(The Center Square) – Tacoma voters will not see two competing measures regarding tenant protections on this fall’s ballot.
On Wednesday, Pierce County Superior Court Judge Timothy Ashcraft ordered the county to remove the Tacoma City Council’s measure from the upcoming election ballot in November.
A citizen’s group called Tacoma For All got a renter protection initiative known as a Tenant Bill of Rights on the ballot. It would require more notice for rent increases, require landlords to offer relocation assistance if the rent increases more than 5% and would ban evictions during the winter and evictions of students and educators during school year, among other protections.

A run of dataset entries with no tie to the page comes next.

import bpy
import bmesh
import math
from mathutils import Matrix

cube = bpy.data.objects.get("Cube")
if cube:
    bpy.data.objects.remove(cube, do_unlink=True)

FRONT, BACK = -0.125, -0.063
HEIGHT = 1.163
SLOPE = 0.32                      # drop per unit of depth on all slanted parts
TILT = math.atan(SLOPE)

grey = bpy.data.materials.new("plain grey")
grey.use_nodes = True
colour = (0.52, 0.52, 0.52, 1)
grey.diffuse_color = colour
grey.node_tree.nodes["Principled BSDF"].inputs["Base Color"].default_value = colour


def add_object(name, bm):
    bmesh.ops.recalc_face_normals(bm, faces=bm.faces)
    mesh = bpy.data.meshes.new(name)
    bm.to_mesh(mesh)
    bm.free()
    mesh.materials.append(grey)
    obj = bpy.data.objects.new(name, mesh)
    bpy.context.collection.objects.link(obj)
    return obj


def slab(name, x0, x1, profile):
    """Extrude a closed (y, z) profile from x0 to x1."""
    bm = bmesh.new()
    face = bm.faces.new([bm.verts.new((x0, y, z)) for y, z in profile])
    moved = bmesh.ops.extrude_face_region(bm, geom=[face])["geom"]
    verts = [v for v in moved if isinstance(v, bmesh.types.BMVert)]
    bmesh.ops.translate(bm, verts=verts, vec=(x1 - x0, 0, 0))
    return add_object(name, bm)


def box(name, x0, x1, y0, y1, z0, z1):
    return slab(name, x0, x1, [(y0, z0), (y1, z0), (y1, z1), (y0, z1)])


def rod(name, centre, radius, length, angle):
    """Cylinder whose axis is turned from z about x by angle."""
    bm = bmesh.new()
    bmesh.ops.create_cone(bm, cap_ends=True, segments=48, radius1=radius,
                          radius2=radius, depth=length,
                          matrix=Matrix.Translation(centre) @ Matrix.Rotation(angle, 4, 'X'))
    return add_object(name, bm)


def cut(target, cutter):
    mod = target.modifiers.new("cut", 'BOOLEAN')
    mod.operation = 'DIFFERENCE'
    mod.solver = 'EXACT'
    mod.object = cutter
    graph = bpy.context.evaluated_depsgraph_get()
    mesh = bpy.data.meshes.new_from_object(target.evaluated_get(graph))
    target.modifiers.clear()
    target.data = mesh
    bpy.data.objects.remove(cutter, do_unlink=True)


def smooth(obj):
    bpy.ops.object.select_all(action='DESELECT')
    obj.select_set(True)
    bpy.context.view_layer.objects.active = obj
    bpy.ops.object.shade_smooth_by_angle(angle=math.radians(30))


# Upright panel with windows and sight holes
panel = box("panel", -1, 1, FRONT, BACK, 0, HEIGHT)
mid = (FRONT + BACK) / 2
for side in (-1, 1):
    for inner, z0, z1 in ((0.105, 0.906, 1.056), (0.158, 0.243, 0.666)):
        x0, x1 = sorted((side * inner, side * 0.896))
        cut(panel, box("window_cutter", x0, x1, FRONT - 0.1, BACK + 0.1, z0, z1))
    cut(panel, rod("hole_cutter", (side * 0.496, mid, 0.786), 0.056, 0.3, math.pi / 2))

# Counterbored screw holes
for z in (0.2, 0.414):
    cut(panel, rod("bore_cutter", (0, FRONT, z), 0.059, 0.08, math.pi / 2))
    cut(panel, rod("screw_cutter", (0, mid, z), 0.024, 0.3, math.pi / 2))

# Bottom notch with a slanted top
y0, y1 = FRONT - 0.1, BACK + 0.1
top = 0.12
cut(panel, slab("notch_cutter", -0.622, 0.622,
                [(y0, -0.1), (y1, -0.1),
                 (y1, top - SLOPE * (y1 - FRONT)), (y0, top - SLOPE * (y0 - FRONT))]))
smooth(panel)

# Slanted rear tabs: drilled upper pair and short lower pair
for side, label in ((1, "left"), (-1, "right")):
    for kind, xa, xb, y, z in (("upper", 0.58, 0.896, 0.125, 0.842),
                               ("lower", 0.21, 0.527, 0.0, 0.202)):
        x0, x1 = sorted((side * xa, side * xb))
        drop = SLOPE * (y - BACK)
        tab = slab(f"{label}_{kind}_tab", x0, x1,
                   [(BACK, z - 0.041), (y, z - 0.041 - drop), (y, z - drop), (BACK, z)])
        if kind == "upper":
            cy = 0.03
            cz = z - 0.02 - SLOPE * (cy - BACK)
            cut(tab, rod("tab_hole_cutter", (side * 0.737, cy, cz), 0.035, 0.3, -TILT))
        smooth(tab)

At about the same time, the Tacoma City Council passed its own updates to the city’s rental housing code in July that went into effect on July 24.
The city council’s Ordinance 28831, sponsored by Tacoma Mayor Victoria Woodards, would require landlords to comply with health and safety laws and sets limits on late fees for rent and on pet deposits. The measure also requires landlords to have a city business license before increasing rent or evicting tenants, requires only one 120-day notice to raise rent, adds new regulations for shared housing and standardizes screening criteria for the amount of tenant income required to qualify for housing.
The council then voted to place the ordinance on the November ballot, calling it Measure 2, as an alternative to the citizen’s initiative
Tacoma for All and United Food and Commercial Workers Local 367 filed a lawsuit asserting that the city charter guarantees voters the right to an up-or–down majority vote on citizens’ initiatives. They argued the city council did not have the authority to place an alternate ballot, claiming it was a tactic designed to sow confusion.
Aschraft agreed, characterizing the city’s measure as misleading and confusing to voters and prohibited it from going on the ballot.
“This is a massive victory for grassroots democracy in Tacoma and a victory for everyone fighting for stronger tenant protections,” Ty Moore, Tacoma for All campaign manager, said in a social media post. “The court blocked the city’s attempt to derail our campaign on behalf of the landlord lobby and made it clear that city council’s actions were not only deceptive but illegal.”
On Nov. 7, Tacoma voters will decide the fate of the Tenant Bill of Rights.